Stored data entries:
━━━

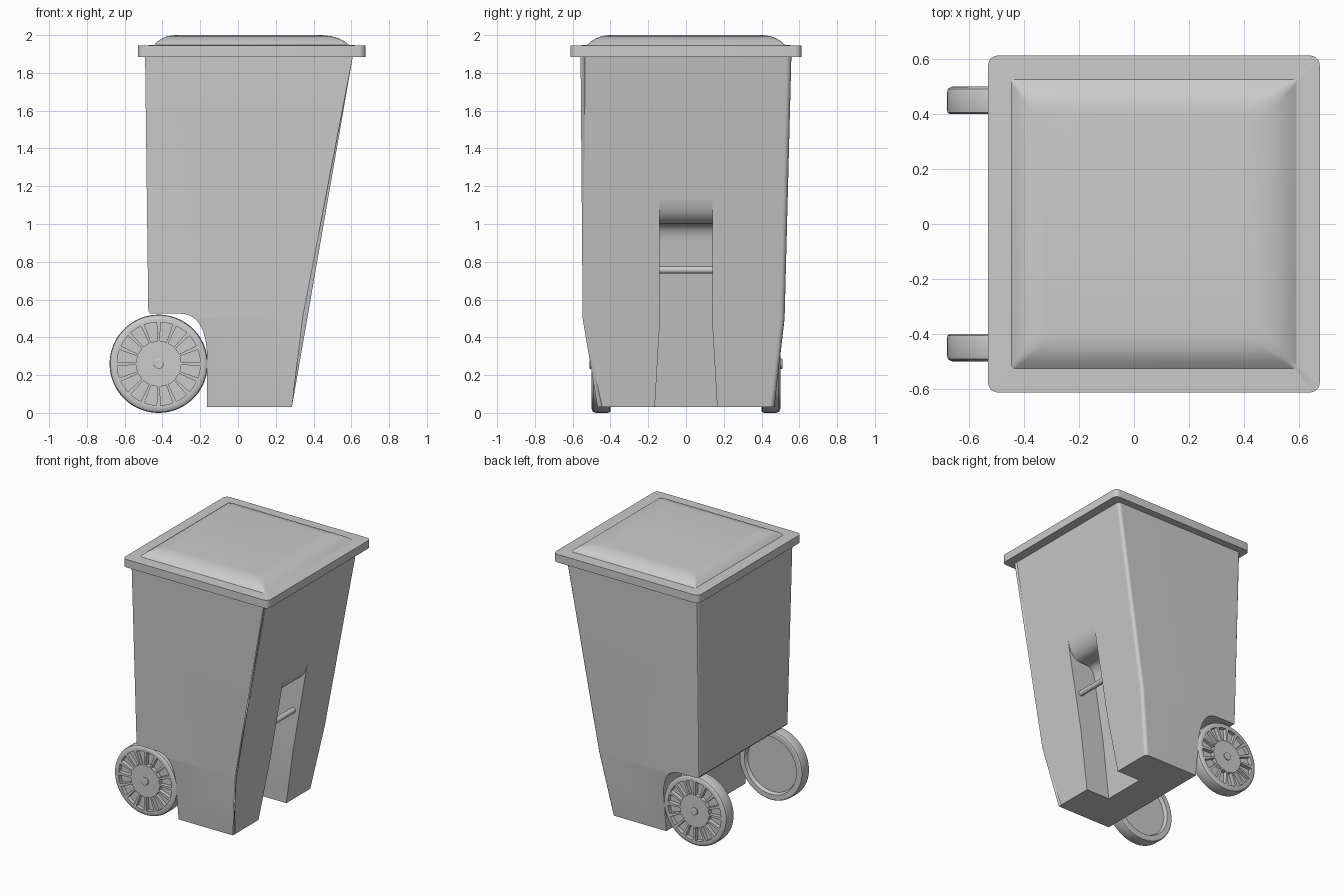
import bpy, bmesh, math
from mathutils import Vector

if "Cube" in bpy.data.objects:
    bpy.data.objects.remove(bpy.data.objects["Cube"])


def finish(bm, name, angle=30):
    bmesh.ops.recalc_face_normals(bm, faces=bm.faces)
    me = bpy.data.meshes.new(name)
    bm.to_mesh(me)
    bm.free()
    ob = bpy.data.objects.new(name, me)
    bpy.context.collection.objects.link(ob)
    smooth(ob, angle)
    return ob


def smooth(ob, angle=30):
    bpy.ops.object.select_all(action='DESELECT')
    bpy.context.view_layer.objects.active = ob
    ob.select_set(True)
    bpy.ops.object.shade_smooth_by_angle(angle=math.radians(angle))


def curve(a, c, b, n=8):
    """Quadratic curve from a to b with control point c."""
    return [tuple((1-t)**2*a[k] + 2*t*(1-t)*c[k] + t*t*b[k] for k in (0, 1))
            for t in (i/n for i in range(n+1))]


def prism(profile, half_width, split_z):
    """Extrude an x-z profile to both sides, with a half width that varies by height."""
    bm = bmesh.new()
    sides = [[bm.verts.new((x, s, z)) for x, z in profile] for s in (-1, 1)]
    for ring in sides:
        bm.faces.new(ring)
    n = len(profile)
    for i in range(n):
        j = (i+1) % n
        bm.faces.new((sides[0][i], sides[0][j], sides[1][j], sides[1][i]))
    bmesh.ops.bisect_plane(bm, geom=bm.verts[:]+bm.edges[:]+bm.faces[:],
                           plane_co=(0, 0, split_z), plane_no=(0, 0, 1))
    for v in bm.verts:
        v.co.y *= half_width(v.co.z)
    return bm


def lerp(z, z0, w0, z1, w1):
    return w0 + (w1-w0)*(z-z0)/(z1-z0)


# Tapered body with a wheel arch at the lower back
arch = curve((-0.30, 0.525), (-0.18, 0.52), (-0.165, 0.33), 10)
profile = [(0.285, 0.03), (0.61, 1.90), (-0.492, 1.90), (-0.475, 0.54),
           (-0.465, 0.527)] + arch + [(-0.165, 0.03)]
bm = prism(profile, lambda z: lerp(z, 0.5, 0.522, 1.89, 0.558) if z >= 0.5
           else lerp(z, 0.03, 0.468, 0.5, 0.522), 0.5)
corners = []
for e in bm.edges:
    a, b = e.verts[0].co, e.verts[1].co
    if a.y*b.y > 0 and abs(a.z-b.z) > 0.2:
        if min(a.x, b.x) > 0.2 or max(a.x, b.x) < -0.4:
            corners.append(e)
bmesh.ops.bevel(bm, geom=corners, offset=0.025, segments=3, profile=0.5, affect='EDGES')
body = finish(bm, "bin_body")

# Grab slot cut into the front, widening towards the floor
slot = ([(0.8, -0.1), (0.8, 1.14)] + curve((0.478, 1.14), (0.452, 1.0), (0.35, 1.0), 10)
        + curve((0.30, 1.0), (0.25, 0.99), (0.237, 0.91), 6) + [(0.068, -0.1)])
bm = prism(slot, lambda z: 0.14 if z >= 0.46 else lerp(z, 0.03, 0.165, 0.46, 0.14), 0.46)
cutter = finish(bm, "slot_cutter")
cutter.hide_render = True
mod = body.modifiers.new("slot", 'BOOLEAN')
mod.operation = 'DIFFERENCE'
mod.solver = 'EXACT'
mod.object = cutter
bpy.context.view_layer.objects.active = body
bpy.ops.object.modifier_apply(modifier=mod.name)
bpy.data.objects.remove(cutter)
smooth(body)
wn = body.modifiers.new("normals", 'WEIGHTED_NORMAL')
wn.keep_sharp = True

# Lift bar across the slot
bpy.ops.mesh.primitive_cylinder_add(vertices=20, radius=0.02, depth=0.30,
                                    location=(0.36, 0, 0.757), rotation=(math.pi/2, 0, 0))
bar = bpy.context.object
bar.name = "lift_bar"
smooth(bar)

# Lid: stacked rounded rectangles (x min, x max, half depth, corner radius, z)
rings = [(-0.53, 0.675, 0.612, 0.035, 1.885), (-0.53, 0.675, 0.612, 0.035, 1.945),
         (-0.445, 0.59, 0.525, 0.01, 1.947), (-0.425, 0.562, 0.502, 0.02, 1.968),
         (-0.40, 0.53, 0.475, 0.03, 1.984), (-0.37, 0.49, 0.445, 0.04, 1.995),
         (-0.33, 0.44, 0.405, 0.05, 2.0)]
bm = bmesh.new()
loops = []
for x0, x1, h, r, z in rings:
    loop = []
    for k, (cx, cy) in enumerate(((x1-r, h-r), (x0+r, h-r), (x0+r, r-h), (x1-r, r-h))):
        for i in range(6):
            a = math.pi/2*(k + i/5)
            loop.append(bm.verts.new((cx + r*math.cos(a), cy + r*math.sin(a), z)))
    loops.append(loop)
for lo, hi in zip(loops, loops[1:]):
    for i in range(24):
        j = (i+1) % 24
        bm.faces.new((lo[i], lo[j], hi[j], hi[i]))
bm.faces.new(loops[0])
bm.faces.new(loops[-1])
finish(bm, "lid", 28)


# Wheels: lathed rim, dished inside, sixteen sunken windows outside
def wheel(name, side):
    N = 64
    path = [(0.205, 0.425), (0.215, 0.40), (0.25, 0.40), (0.258, 0.405), (0.26, 0.415),
            (0.26, 0.478), (0.256, 0.491), (0.246, 0.498), (0.232, 0.50), (0.22, 0.50),
            (0.12, 0.50), (0.028, 0.50), (0.028, 0.508), (0.022, 0.512)]
    bm = bmesh.new()
    rows = [[bm.verts.new((-0.42 + r*math.cos(2*math.pi*(i+0.5)/N), side*y,
                           0.26 + r*math.sin(2*math.pi*(i+0.5)/N)))
             for i in range(N)] for r, y in path]
    windows = []
    for k, (a, b) in enumerate(zip(rows, rows[1:])):
        for i in range(N):
            j = (i+1) % N
            f = bm.faces.new((a[i], a[j], b[j], b[i]))
            if k == 9 and i % 4 != 3:
                windows.append(f)
    bm.faces.new(rows[0])
    bm.faces.new(rows[-1])
    bmesh.ops.recalc_face_normals(bm, faces=bm.faces)
    out = bmesh.ops.extrude_face_region(bm, geom=windows)
    bmesh.ops.delete(bm, geom=windows, context='FACES_ONLY')
    moved = [g for g in out["geom"] if isinstance(g, bmesh.types.BMVert)]
    bmesh.ops.translate(bm, verts=moved, vec=Vector((0, -side*0.03, 0)))
    finish(bm, name)


wheel("wheel_near", -1)
wheel("wheel_far", 1)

━━━

**Task requirements**:
Omit the pictures, then set down all the remaining data exactly as given.

**Result of this task**:
import bpy, bmesh, math
from mathutils import Vector

if "Cube" in bpy.data.objects:
    bpy.data.objects.remove(bpy.data.objects["Cube"])


def finish(bm, name, angle=30):
    bmesh.ops.recalc_face_normals(bm, faces=bm.faces)
    me = bpy.data.meshes.new(name)
    bm.to_mesh(me)
    bm.free()
    ob = bpy.data.objects.new(name, me)
    bpy.context.collection.objects.link(ob)
    smooth(ob, angle)
    return ob


def smooth(ob, angle=30):
    bpy.ops.object.select_all(action='DESELECT')
    bpy.context.view_layer.objects.active = ob
    ob.select_set(True)
    bpy.ops.object.shade_smooth_by_angle(angle=math.radians(angle))


def curve(a, c, b, n=8):
    """Quadratic curve from a to b with control point c."""
    return [tuple((1-t)**2*a[k] + 2*t*(1-t)*c[k] + t*t*b[k] for k in (0, 1))
            for t in (i/n for i in range(n+1))]


def prism(profile, half_width, split_z):
    """Extrude an x-z profile to both sides, with a half width that varies by height."""
    bm = bmesh.new()
    sides = [[bm.verts.new((x, s, z)) for x, z in profile] for s in (-1, 1)]
    for ring in sides:
        bm.faces.new(ring)
    n = len(profile)
    for i in range(n):
        j = (i+1) % n
        bm.faces.new((sides[0][i], sides[0][j], sides[1][j], sides[1][i]))
    bmesh.ops.bisect_plane(bm, geom=bm.verts[:]+bm.edges[:]+bm.faces[:],
                           plane_co=(0, 0, split_z), plane_no=(0, 0, 1))
    for v in bm.verts:
        v.co.y *= half_width(v.co.z)
    return bm


def lerp(z, z0, w0, z1, w1):
    return w0 + (w1-w0)*(z-z0)/(z1-z0)


# Tapered body with a wheel arch at the lower back
arch = curve((-0.30, 0.525), (-0.18, 0.52), (-0.165, 0.33), 10)
profile = [(0.285, 0.03), (0.61, 1.90), (-0.492, 1.90), (-0.475, 0.54),
           (-0.465, 0.527)] + arch + [(-0.165, 0.03)]
bm = prism(profile, lambda z: lerp(z, 0.5, 0.522, 1.89, 0.558) if z >= 0.5
           else lerp(z, 0.03, 0.468, 0.5, 0.522), 0.5)
corners = []
for e in bm.edges:
    a, b = e.verts[0].co, e.verts[1].co
    if a.y*b.y > 0 and abs(a.z-b.z) > 0.2:
        if min(a.x, b.x) > 0.2 or max(a.x, b.x) < -0.4:
            corners.append(e)
bmesh.ops.bevel(bm, geom=corners, offset=0.025, segments=3, profile=0.5, affect='EDGES')
body = finish(bm, "bin_body")

# Grab slot cut into the front, widening towards the floor
slot = ([(0.8, -0.1), (0.8, 1.14)] + curve((0.478, 1.14), (0.452, 1.0), (0.35, 1.0), 10)
        + curve((0.30, 1.0), (0.25, 0.99), (0.237, 0.91), 6) + [(0.068, -0.1)])
bm = prism(slot, lambda z: 0.14 if z >= 0.46 else lerp(z, 0.03, 0.165, 0.46, 0.14), 0.46)
cutter = finish(bm, "slot_cutter")
cutter.hide_render = True
mod = body.modifiers.new("slot", 'BOOLEAN')
mod.operation = 'DIFFERENCE'
mod.solver = 'EXACT'
mod.object = cutter
bpy.context.view_layer.objects.active = body
bpy.ops.object.modifier_apply(modifier=mod.name)
bpy.data.objects.remove(cutter)
smooth(body)
wn = body.modifiers.new("normals", 'WEIGHTED_NORMAL')
wn.keep_sharp = True

# Lift bar across the slot
bpy.ops.mesh.primitive_cylinder_add(vertices=20, radius=0.02, depth=0.30,
                                    location=(0.36, 0, 0.757), rotation=(math.pi/2, 0, 0))
bar = bpy.context.object
bar.name = "lift_bar"
smooth(bar)

# Lid: stacked rounded rectangles (x min, x max, half depth, corner radius, z)
rings = [(-0.53, 0.675, 0.612, 0.035, 1.885), (-0.53, 0.675, 0.612, 0.035, 1.945),
         (-0.445, 0.59, 0.525, 0.01, 1.947), (-0.425, 0.562, 0.502, 0.02, 1.968),
         (-0.40, 0.53, 0.475, 0.03, 1.984), (-0.37, 0.49, 0.445, 0.04, 1.995),
         (-0.33, 0.44, 0.405, 0.05, 2.0)]
bm = bmesh.new()
loops = []
for x0, x1, h, r, z in rings:
    loop = []
    for k, (cx, cy) in enumerate(((x1-r, h-r), (x0+r, h-r), (x0+r, r-h), (x1-r, r-h))):
        for i in range(6):
            a = math.pi/2*(k + i/5)
            loop.append(bm.verts.new((cx + r*math.cos(a), cy + r*math.sin(a), z)))
    loops.append(loop)
for lo, hi in zip(loops, loops[1:]):
    for i in range(24):
        j = (i+1) % 24
        bm.faces.new((lo[i], lo[j], hi[j], hi[i]))
bm.faces.new(loops[0])
bm.faces.new(loops[-1])
finish(bm, "lid", 28)


# Wheels: lathed rim, dished inside, sixteen sunken windows outside
def wheel(name, side):
    N = 64
    path = [(0.205, 0.425), (0.215, 0.40), (0.25, 0.40), (0.258, 0.405), (0.26, 0.415),
            (0.26, 0.478), (0.256, 0.491), (0.246, 0.498), (0.232, 0.50), (0.22, 0.50),
            (0.12, 0.50), (0.028, 0.50), (0.028, 0.508), (0.022, 0.512)]
    bm = bmesh.new()
    rows = [[bm.verts.new((-0.42 + r*math.cos(2*math.pi*(i+0.5)/N), side*y,
                           0.26 + r*math.sin(2*math.pi*(i+0.5)/N)))
             for i in range(N)] for r, y in path]
    windows = []
    for k, (a, b) in enumerate(zip(rows, rows[1:])):
        for i in range(N):
            j = (i+1) % N
            f = bm.faces.new((a[i], a[j], b[j], b[i]))
            if k == 9 and i % 4 != 3:
                windows.append(f)
    bm.faces.new(rows[0])
    bm.faces.new(rows[-1])
    bmesh.ops.recalc_face_normals(bm, faces=bm.faces)
    out = bmesh.ops.extrude_face_region(bm, geom=windows)
    bmesh.ops.delete(bm, geom=windows, context='FACES_ONLY')
    moved = [g for g in out["geom"] if isinstance(g, bmesh.types.BMVert)]
    bmesh.ops.translate(bm, verts=moved, vec=Vector((0, -side*0.03, 0)))
    finish(bm, name)


wheel("wheel_near", -1)
wheel("wheel_far", 1)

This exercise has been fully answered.